Amy Pavel and Will McGrath
PhD Candidates - UC Berkeley and Stanford University
Amy Pavel on "Shot Orientation Controls for Interactive Cinematography with 360 Video"
Virtual reality filmmakers creating 360° video currently rely on cinematography techniques that were developed for traditional narrow field of view film. They typically edit together a sequence of shots so that they appear at a fixed orientation irrespective of the viewer’s field of view. But because viewers set their own camera orientation they may miss important story content while looking in the wrong direction. We present new interactive shot orientation techniques that are designed to help viewers see all of the important content in 360° video stories. Our viewpoint-oriented technique reorients the shot at each cut so that the most important content lies in the the viewer’s current field of view. Our active reorientation technique lets the viewer press a button to immediately reorient the shot so that important content lies in their field of view. We present a 360° video player which implements these techniques and conduct a user study which finds that users spend 5.2-9.5% more time viewing (manually labeled) important points of the scene with our techniques compared to the traditional fixed-orientation cuts. In practice, 360° video creators may label important content, but we also provide an automatic method for determining important content in existing 360° videos.
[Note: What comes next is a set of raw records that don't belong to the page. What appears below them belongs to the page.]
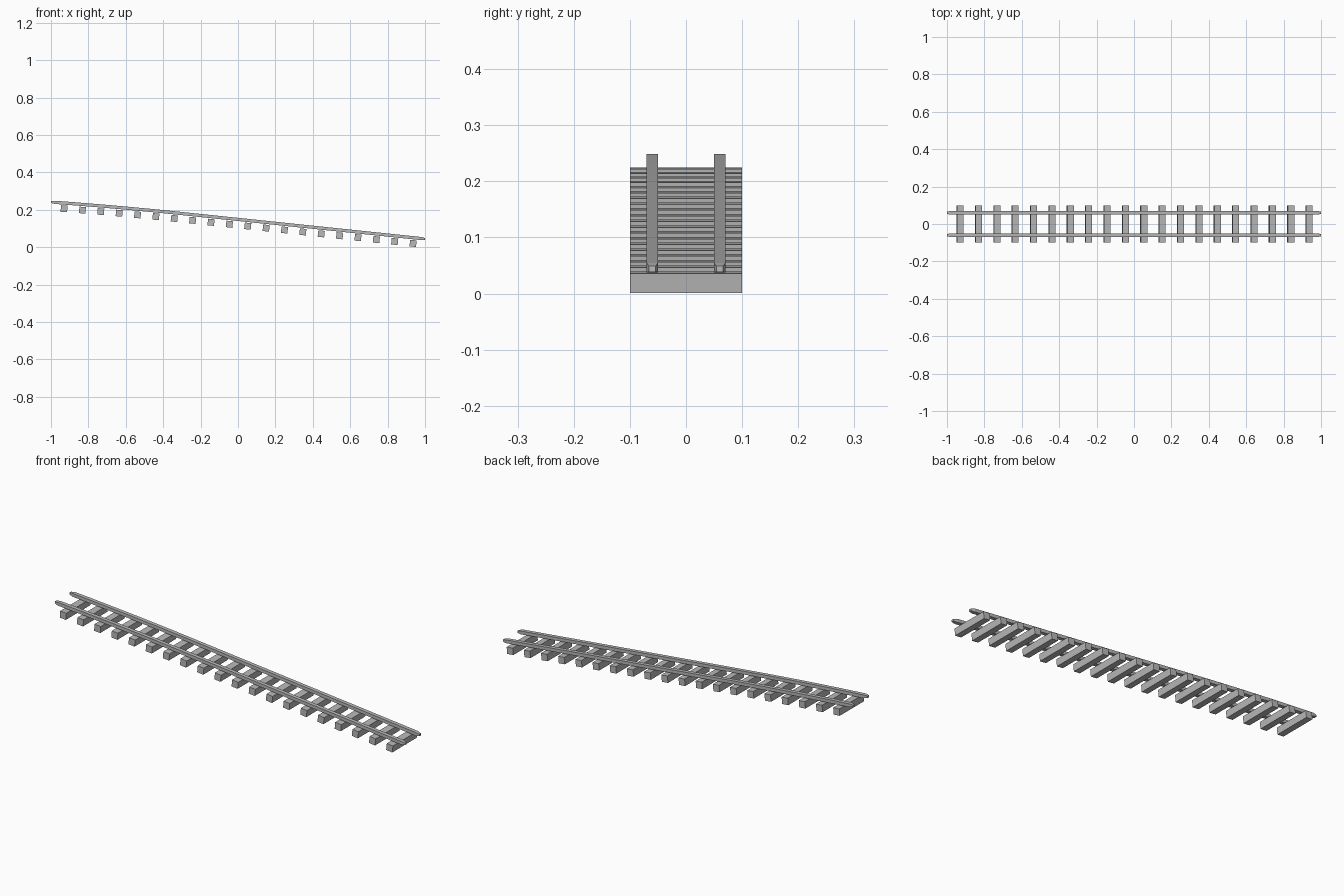
import bpy, math
from mathutils import Matrix, Vector

cube = bpy.data.objects.get("Cube")
if cube:
    bpy.data.objects.remove(cube, do_unlink=True)

steel = bpy.data.materials.new("track grey")
steel.use_nodes = True
colour = (0.48, 0.48, 0.48, 1)
steel.diffuse_color = colour
steel.node_tree.nodes["Principled BSDF"].inputs["Base Color"].default_value = colour


def height(x):
    """Rail centre line: a steady descent with a gentle crest at the high end."""
    crest = max(0.0, -0.3 - x)
    return 0.1485 - 0.1045 * x - 0.024 * crest ** 2


def slope(x):
    return (height(x + 0.01) - height(x - 0.01)) / 0.02


def make(name, verts, faces):
    mesh = bpy.data.meshes.new(name)
    mesh.from_pydata(verts, [], faces)
    mesh.materials.append(steel)
    obj = bpy.data.objects.new(name, mesh)
    bpy.context.collection.objects.link(obj)
    return obj


# Rails: rectangular section swept along the slope, with tapered tips
def rail(name, y):
    stations = [(-1, 0.6), (-0.98, 1)]
    stations += [(-0.9 + 0.1 * i, 1) for i in range(19)]
    stations += [(0.98, 1), (1, 0.6)]
    verts, faces = [], []
    for x, s in stations:
        z = height(x)
        for dy, dz in ((-1, -1), (1, -1), (1, 1), (-1, 1)):
            verts.append((x, y + 0.01 * s * dy, z + 0.0085 * s * dz))
    for i in range(len(stations) - 1):
        a = 4 * i
        for k in range(4):
            n = (k + 1) % 4
            faces.append((a + k, a + 4 + k, a + 4 + n, a + n))
    end = len(verts) - 4
    faces += [(0, 1, 2, 3), (end + 3, end + 2, end + 1, end)]
    obj = make(name, verts, faces)
    return obj


rail("right_rail", -0.06)
rail("left_rail", 0.06)

# Sleepers: square beams hanging under the rails, tilted with the slope
SLEEPERS = 20
for i in range(SLEEPERS):
    x = -0.93 + 1.866 * i / (SLEEPERS - 1)
    tilt = Matrix.Rotation(-math.atan(slope(x)), 3, 'Y')
    centre = Vector((x, 0, height(x) - 0.0305))
    verts = [centre + tilt @ Vector((sx * 0.0175, sy * 0.1, sz * 0.0175))
             for sx in (-1, 1) for sy in (-1, 1) for sz in (-1, 1)]
    faces = [(0, 1, 3, 2), (4, 6, 7, 5), (0, 4, 5, 1),
             (2, 3, 7, 6), (0, 2, 6, 4), (1, 5, 7, 3)]
    make(f"sleeper_{i + 1}", verts, faces)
About Amy: Amy is a 5th year PhD student in Computer Science. Her dissertation research focuses on developing new text-based interfaces for navigating videos. Her projects include interfaces for exploring educational lecture videos, films, and video critiques. More recently, she has worked to understand how people view and interact with 360° videos. She is advised by professors Björn Hartmann at UC Berkeley and Maneesh Agrawala at Stanford, and her research is supported by an NDSEG fellowship.
Will McGrath on "Bifröst: Visualizing and Checking Behavior of Embedded Systems across Hardware and Software"
The Maker movement has encouraged more people to start working with electronics and embedded processors. A key challenge in developing and debugging custom embedded systems is understanding their behavior, particularly at the boundary between hardware and software. Existing tools such as step debuggers and logic analyzers only focus on software or hardware, respectively. This paper presents a new development environment designed to illuminate the boundary between embedded code and circuits. Bifröst automatically instruments and captures the progress of the user's code, variable values, and the electrical and bus activity occurring at the interface between the processor and the circuit it operates in. This data is displayed in a linked visualization that allows navigation through time and program execution, enabling comparisons between variables in code and signals in circuits. Automatic checks can detect low-level hardware configuration and protocol issues, while user-authored checks can test particular application semantics. In an exploratory study with ten participants, we investigated how Bifröst influences debugging workflows.
About Will: Will McGrath is a PhD candidate studying Human Computer Interaction at Stanford University and is advised by Prof. Bjoern Hartmann of UC Berkeley. Will graduated from Purdue University with a degree in Computer Engineering before starting his PhD. His research interests include tools to help Makers build and program electronics, IoT / ubiquitous computing, and interaction techniques.